And now we move on to the solanums, which include peppers, potatoes and, of course, tomatoes. I'm actually surprised I don't have more varieties here, as this is generally the one group that inspires even the most restrained gardener to plant more than they have room for!
I'm planning on one whole bed of potatoes this year: the small trial planting did really well last year, and so this year, I'll increase the amount planted. I don't have the varieties listed here, as I'll buy the seed potatoes in bulk from one of the local feed stores. That tends to be the most economical way to buy, as they sell them by the pound. Buying through mail order means buying a larger amount of each variety, plus paying for shipping. And potatoes are heavy! Of course, buying locally means the available varieties are limited, but I'm willing to accept that trade-off.

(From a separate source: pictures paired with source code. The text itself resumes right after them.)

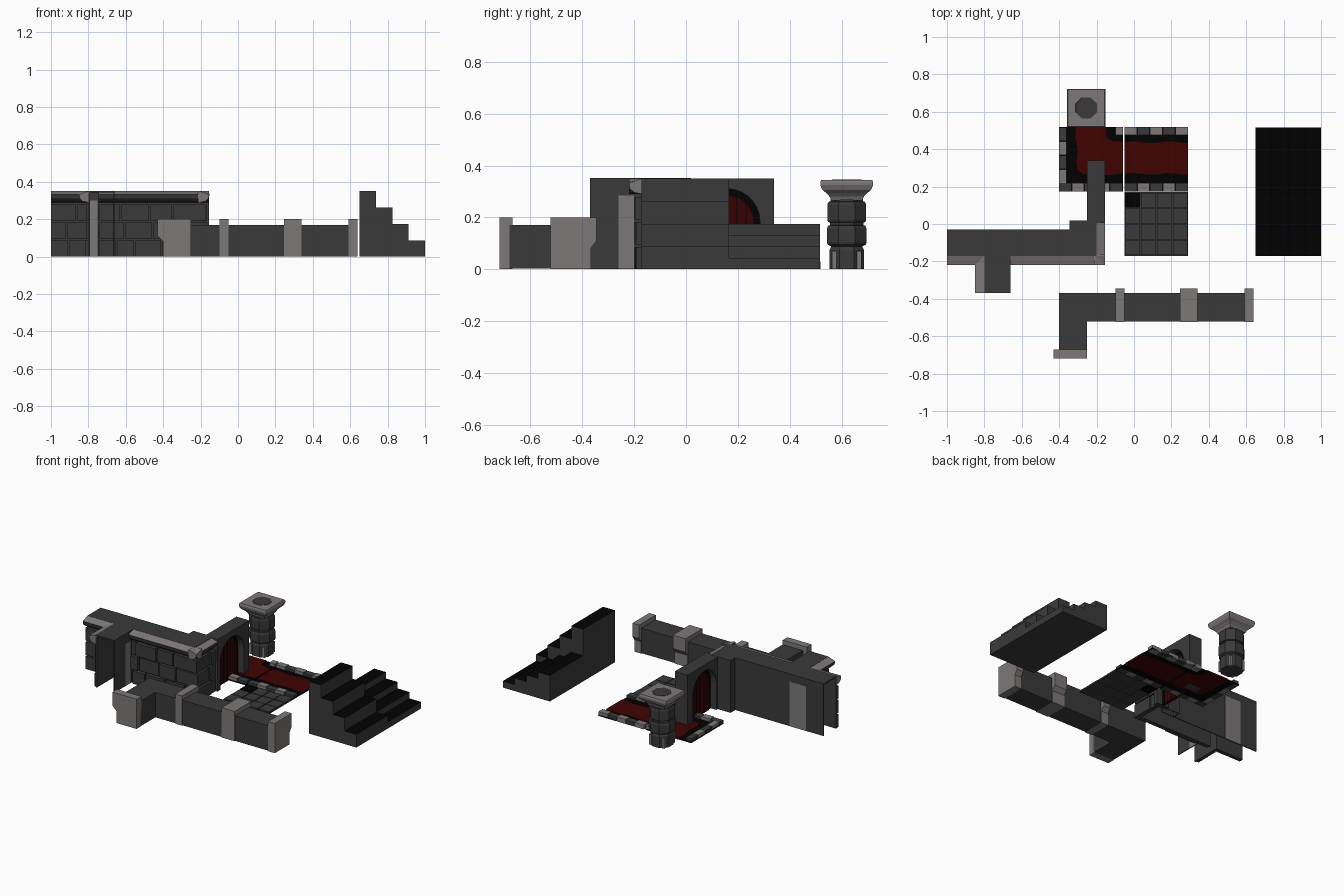
import bpy, bmesh, math, random

random.seed(4)
if "Cube" in bpy.data.objects:
    bpy.data.objects.remove(bpy.data.objects["Cube"], do_unlink=True)


def material(name, r, g, b):
    m = bpy.data.materials.new(name)
    m.use_nodes = True
    m.diffuse_color = (r, g, b, 1)
    bsdf = m.node_tree.nodes["Principled BSDF"]
    bsdf.inputs["Base Color"].default_value = (r, g, b, 1)
    bsdf.inputs["Roughness"].default_value = 0.9
    return m


LIGHT = material("light stone", .21, .19, .19)
DARK = material("dark stone", .042, .042, .042)
BLACK = material("black stone", .0004, .0004, .0004)
RED = material("red carpet", .052, .0008, .0008)
WOOD = material("red door wood", .04, .0008, .0008)


def finish(name, bm, mats, rule=None):
    bmesh.ops.recalc_face_normals(bm, faces=bm.faces[:])
    if rule:
        for f in bm.faces:
            f.material_index = rule(f)
    me = bpy.data.meshes.new(name)
    bm.to_mesh(me)
    bm.free()
    for m in mats:
        me.materials.append(m)
    ob = bpy.data.objects.new(name, me)
    bpy.context.collection.objects.link(ob)
    return ob


PLACE = {"x": lambda p, t: (t, p[0], p[1]),
         "y": lambda p, t: (p[0], t, p[1]),
         "z": lambda p, t: (p[0], p[1], t)}


def add_prism(bm, pts, axis, a, b):
    """Extrude a flat outline from a to b along an axis."""
    lo = [bm.verts.new(PLACE[axis](p, a)) for p in pts]
    hi = [bm.verts.new(PLACE[axis](p, b)) for p in pts]
    bm.faces.new(lo)
    bm.faces.new(hi[::-1])
    for i in range(len(pts)):
        j = (i + 1) % len(pts)
        bm.faces.new((lo[i], lo[j], hi[j], hi[i]))


def prism(name, pts, axis, a, b, mats, rule=None):
    bm = bmesh.new()
    add_prism(bm, pts, axis, a, b)
    return finish(name, bm, mats, rule)


def boxes(name, items, mats, rule=None):
    bm = bmesh.new()
    for x0, x1, y0, y1, z0, z1 in items:
        add_prism(bm, [(x0, y0), (x1, y0), (x1, y1), (x0, y1)], "z", z0, z1)
    return finish(name, bm, mats, rule)


def loft(name, rings, n, cx, cy, mats):
    """Stack n-sided rings of (half width, height)."""
    bm = bmesh.new()
    loops = []
    for half, z in rings:
        r = half / math.cos(math.pi / n)
        ang = [math.tau * (i + .5) / n for i in range(n)]
        loops.append([bm.verts.new((cx + r * math.cos(a), cy + r * math.sin(a), z)) for a in ang])
    bm.faces.new(loops[0])
    bm.faces.new(loops[-1])
    for a, b in zip(loops, loops[1:]):
        for i in range(n):
            j = (i + 1) % n
            bm.faces.new((a[i], a[j], b[j], b[i]))
    return finish(name, bm, mats)


# Two stair flights, one twice as tall, with black treads
def stairs(name, y0, y1, rise):
    pts = [(.65, 0), (1, 0)]
    for i in range(4):
        x = 1 - i * .0875
        pts += [(x, rise * (i + 1)), (x - .0875, rise * (i + 1))]
    prism(name, pts, "y", y0, y1, [DARK, BLACK], lambda f: int(f.normal.z > .5))


stairs("tall_stairs", -.172, .165, .0875)
stairs("low_stairs", .165, .517, .0435)

# Low parapet with overhanging posts
boxes("low_wall", [(-.4, .63, -.52, -.37, .002, .17), (-.4, -.25, -.68, -.52, .002, .17)], [DARK])


def post_profile(inner, outer, lip):
    return [(inner, 0), (outer, 0), (outer, .08), (lip, .11), (lip, .2), (inner, .2)]


for i, (a, b) in enumerate([(-.1, -.05), (.245, .34), (.59, .64)]):
    prism(f"low_wall_post_{i + 1}", post_profile(-.523, -.367, -.345), "x", a, b, [LIGHT])
prism("low_wall_end_post", post_profile(-.25, -.4, -.43), "y", -.72, -.67, [LIGHT])

# High wall: hollow, with a flat back, a top slab and a brick face;
# a hollow stub juts forward and a short leg turns the corner
boxes("high_wall_back", [(-1, -.25, -.036, -.03, 0, .35), (-.345, -.339, -.036, .02, 0, .35),
                         (-.345, -.25, .014, .02, 0, .35)], [DARK])
boxes("stub_back", [(-.666, -.66, -.37, -.17, 0, .35)], [DARK])
boxes("high_wall_top", [(-1, -.2, -.17, -.03, .342, .351), (-.8, -.66, -.37, -.17, .342, .351),
                        (-.345, -.2, -.03, .02, .342, .351)], [DARK])
boxes("wall_face", [(-1, -.8, -.172, -.162, 0, .34), (-.745, -.185, -.172, -.162, 0, .34),
                    (-.8, -.79, -.37, -.162, 0, .34), (-.195, -.185, -.172, .02, 0, .34)], [DARK])
boxes("pale_back_panels", [(-.87, -.75, -.037, -.029, 0, .3),
                           (-.667, -.659, -.26, -.2, 0, .285)], [LIGHT])


# Cornice with a pale sloping top and pale ends, running along the wall faces
def cornice(name, base, sign, axis, a, b):
    pts = [(0, .29), (.03, .296), (.045, .31), (.05, .333), (0, .35), (-.01, .35), (-.01, .29)]
    along = "xy".index(axis)
    prism(name, [(base + sign * d, z) for d, z in pts], axis, a, b, [DARK, LIGHT],
          lambda f: int(f.normal.z > .2 or abs(f.normal[along]) > .9))


cornice("left_cornice", -.17, -1, "x", -1, -.8)
cornice("front_cornice", -.17, -1, "x", -.745, -.155)
cornice("corner_cornice", -.205, 1, "y", -.22, .02)
cornice("stub_cornice", -.8, -1, "y", -.37, -.17)


# Rows of irregular bricks standing proud of a wall face
def bricks(name, axis, a, b, face, out):
    items = []
    for row in range(3):
        z, t = row * .096, a
        while t < b - .01:
            e = min(t + random.uniform(.08, .16), b)
            if b - e < .04:
                e = b
            d = face + out * random.uniform(.6, 1)
            lo, hi = min(face, d), max(face, d)
            if axis == "x":
                items.append((t, e - .008, lo, hi, z, z + .086))
            else:
                items.append((lo, hi, t, e - .008, z, z + .086))
            t = e
    boxes(name, items, [DARK])


bricks("left_bricks", "x", -1, -.8, -.17, -.03)
bricks("front_bricks", "x", -.74, -.165, -.17, -.03)
bricks("corner_bricks", "y", -.19, .01, -.187, .025)
bricks("stub_left_bricks", "y", -.36, -.19, -.795, -.025)

# Arched doorway with a black surround and a plank door
CY, R, SPRING = .16, .125, .185


def arch(r):
    arc = [math.pi * i / 14 for i in range(15)]
    return ([(CY + r, 0)] + [(CY + r * math.cos(a), SPRING + r * math.sin(a)) for a in arc]
            + [(CY - r, 0)])


prism("arch_wall", [(.34, 0)] + arch(R) + [(.005, 0), (.005, .35), (.34, .35)],
      "x", -.25, -.155, [DARK])
prism("door_surround", arch(R + .002), "x", -.208, -.198, [BLACK])
D = R - .024
prism("door", arch(D), "x", -.214, -.192, [WOOD])
seams = []
for i in range(-2, 3):
    y = CY + i * .036
    top = SPRING + math.sqrt(D * D - (i * .036) ** 2)
    seams.append((-.216, -.19, y - .002, y + .002, 0, top))
boxes("door_seams", seams, [BLACK])

# Paved floor with one black slab
tiles = [(-.05 + i * .085 + .003, -.05 + i * .085 + .082, -.17 + j * .085 + .003,
          -.17 + j * .085 + .082, 0, random.uniform(.013, .016))
         for i in range(4) for j in range(4)]
boxes("floor_bed", [(-.05, .29, -.17, .17, .001, .004)], [DARK])
boxes("floor_tiles", tiles, [DARK, BLACK],
      lambda f: int(f.calc_center_median().x < .034 and f.calc_center_median().y > .086))

# Carpeted walkway: black bed, red runner, edging stones
boxes("walkway_bed", [(-.4, -.06, .175, .518, .001, .01), (-.05, .29, .175, .518, .001, .01)], [BLACK])
runner = [(-.06, .27), (-.13, .262), (-.2, .27), (-.27, .268), (-.3, .285), (-.308, .33),
          (-.3, .4), (-.315, .46), (-.31, .518), (-.15, .518), (-.145, .46), (-.11, .44), (-.06, .44)]
prism("corner_carpet", runner, "z", 0, .014, [RED])
wave = [(-.05 + .0425 * i, .005 * math.sin(i * 1.4)) for i in range(9)]
prism("straight_carpet", [(x, .268 + w) for x, w in wave] + [(x, .437 + w) for x, w in wave[::-1]],
      "z", 0, .014, [RED])

edging = {0: [], 1: []}
for start, y, shift in [(-.05, .475, 0), (-.05, .175, 1), (-.4, .175, 1)]:
    for i in range(5):
        x, kind = start + i * .068, (i + shift) % 2
        edging[kind].append((x, x + .066, y, y + .043, 0, .03 - .004 * kind))
for i in range(4):
    y = .22 + i * .0745
    edging[i % 2].append((-.4, -.36, y, y + .072, 0, .028))
edging[0].append((-.1, -.06, .475, .518, 0, .03))
boxes("pale_edging_stones", edging[0], [LIGHT])
boxes("dark_edging_stones", edging[1], [DARK])

# Free-standing column
X, Y = -.255, .62
loft("column_shaft", [(.066, 0), (.066, .075), (.06, .088), (.074, .095), (.077, .105), (.077, .155),
                      (.072, .168), (.064, .17), (.064, .18), (.072, .182), (.075, .19),
                      (.075, .25), (.07, .26), (.062, .262), (.062, .28)], 8, X, Y, [DARK])
boxes("column_base_blocks", [(X + sx * .048 - .009, X + sx * .048 + .009, Y + sy * .048 - .009,
                              Y + sy * .048 + .009, 0, .07)
                             for sx in (-1, 1) for sy in (-1, 1)], [LIGHT])
loft("column_capital", [(.06, .265), (.066, .28), (.08, .295), (.094, .306), (.102, .325),
                        (.102, .335), (.098, .345)], 4, X, Y, [LIGHT])
loft("column_top_inlay", [(.058, .34), (.056, .347)], 8, X, Y, [DARK])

For tomatoes, I try to plant three different types: a plum tomato for canning (whole and sauce, plus salsa and chili sauce), a "beefstake" type for fresh eating (and the excess also gets canned, of course), and a cherry tomato, since there is no better reward for gardening than walking outside and popping a perfectly ripe, sun-warmed cherry tomato into your mouth.
I've been planting different varieties each year, and I've yet to find a "perfect" variety. Like other crops, I still have some two-year old seed, but I also splurged on new varieties this year, like Stupice for an early producer, and Jaune Coure de Pigeon, a yellow cherry. So, 11 varieties in all, but the 3 old ones may not make the cut, depending on how much space I want to allocate. As tomatoes tend to be gold in terms of neighbourhood currency*, there is no such thing as too many plants ;)
I still have some of my original sweet pepper seed as well, and added two new varieties this year: King of the North (a green to red bell) and Marconi Sweet Red, a red shepherd-type, for a total of five varieties.
Hot peppers, for some reason, is where I go insane. I want to plant each and every variety I find, which, considering I don't eat a lot of them, boggles the mind! Jalapeno (for salsa) and cayenne (for drying) are mainstays, and I added four other varieties this year. A couple are traditional pickling varieties, and I'm also planting some Ancho peppers, just to see if I can smoke them, dry them and grind them up as chili powder. So, six varieties in total.
Not counting the potatoes, 22 varieties.
I am insane. I really am.
*No, really. I share every year with family, of course, as well as the neighbours on both sides, but I've heard a rumor of someone living down the street who is willing to trade composted horse manure for tomatoes. Sweet!